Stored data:
/---

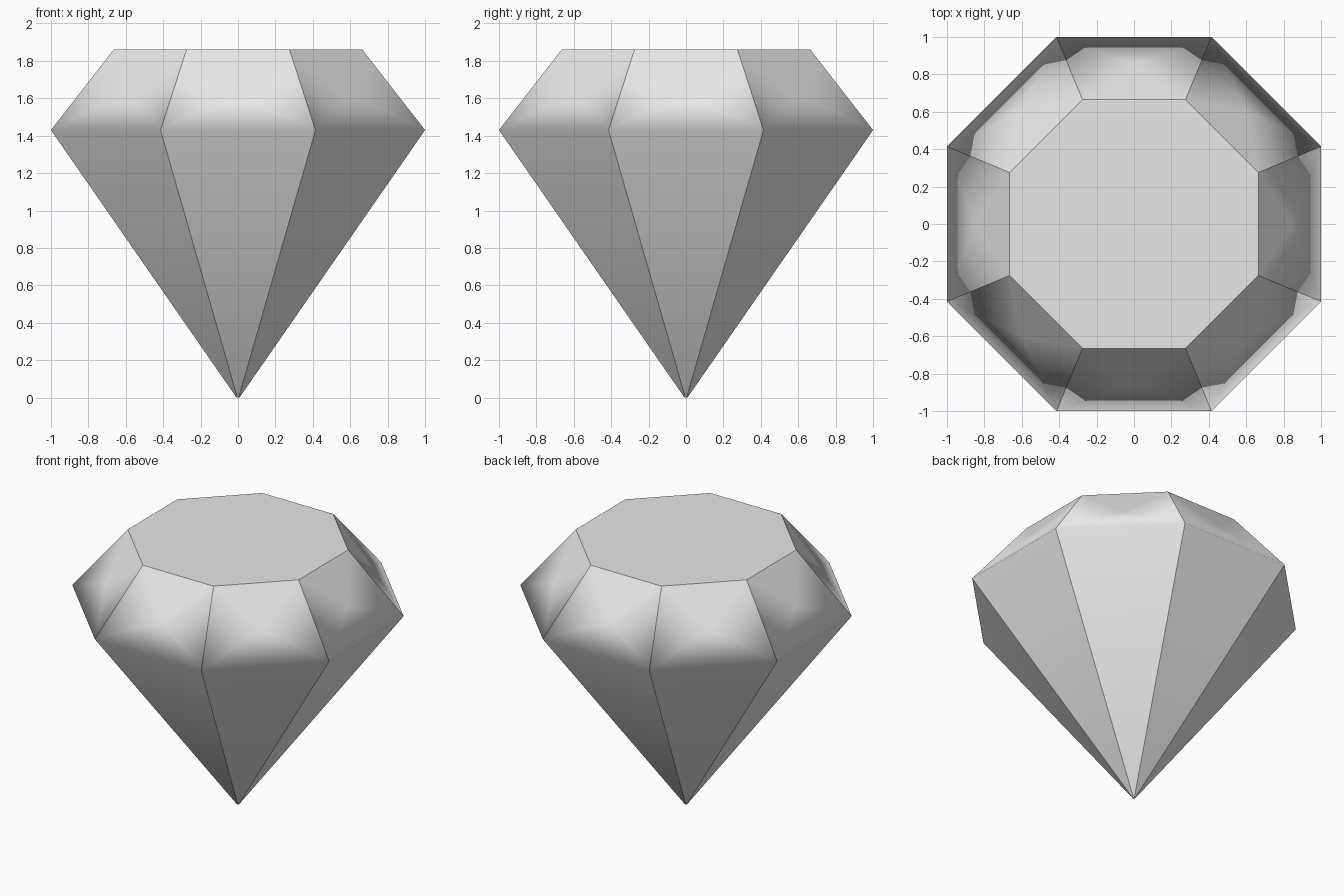
import bpy, bmesh
from math import cos, sin, pi

cube = bpy.data.objects.get("Cube")
if cube:
    bpy.data.objects.remove(cube, do_unlink=True)

SIDES = 8
# apothem and height of each ring: culet, girdle, table
PROFILE = [(0.008, 0.0), (1.0, 1.43), (0.665, 1.86)]


def add_ring(bm, apothem, z):
    radius = apothem / cos(pi / SIDES)
    angles = [(2 * k + 1) * pi / SIDES for k in range(SIDES)]
    return [bm.verts.new((radius * cos(a), radius * sin(a), z)) for a in angles]


def add_band(bm, low, high):
    return [bm.faces.new((low[k], low[(k + 1) % SIDES], high[(k + 1) % SIDES], high[k]))
            for k in range(SIDES)]


bm = bmesh.new()
culet, girdle, table = [add_ring(bm, r, z) for r, z in PROFILE]

# Pavilion, crown and the two flat ends
add_band(bm, culet, girdle)
crown = add_band(bm, girdle, table)
bm.faces.new(table)
bm.faces.new(list(reversed(culet)))

# Every facet edge is crisp except the girdle, which blends softly
girdle_set = set(girdle)
for edge in bm.edges:
    edge.smooth = girdle_set.issuperset(edge.verts)

# Each crown facet fans out from its centre
bmesh.ops.poke(bm, faces=crown)
for face in bm.faces:
    face.smooth = True
bmesh.ops.recalc_face_normals(bm, faces=bm.faces)

mesh = bpy.data.meshes.new("gem")
bm.to_mesh(mesh)
bm.free()
gem = bpy.data.objects.new("gem", mesh)
bpy.context.collection.objects.link(gem)

# Large pavilion facets lead the shading at the girdle
weighted = gem.modifiers.new("facet_shading", 'WEIGHTED_NORMAL')
weighted.mode = 'FACE_AREA'
weighted.keep_sharp = True

# Light grey stone
grey = bpy.data.materials.new("light_grey")
grey.use_nodes = True
colour = (0.8, 0.8, 0.8, 1.0)
grey.diffuse_color = colour
for node in grey.node_tree.nodes:
    if node.type == 'BSDF_PRINCIPLED':
        node.inputs["Base Color"].default_value = colour
mesh.materials.append(grey)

\---

Beginning at the line that holds "weighted.keep_sharp = True", copy every line through the end of the entries exactly as given, and only those lines.

RESPONSE TO THE EXERCISE:
weighted.keep_sharp = True

# Light grey stone
grey = bpy.data.materials.new("light_grey")
grey.use_nodes = True
colour = (0.8, 0.8, 0.8, 1.0)
grey.diffuse_color = colour
for node in grey.node_tree.nodes:
    if node.type == 'BSDF_PRINCIPLED':
        node.inputs["Base Color"].default_value = colour
mesh.materials.append(grey)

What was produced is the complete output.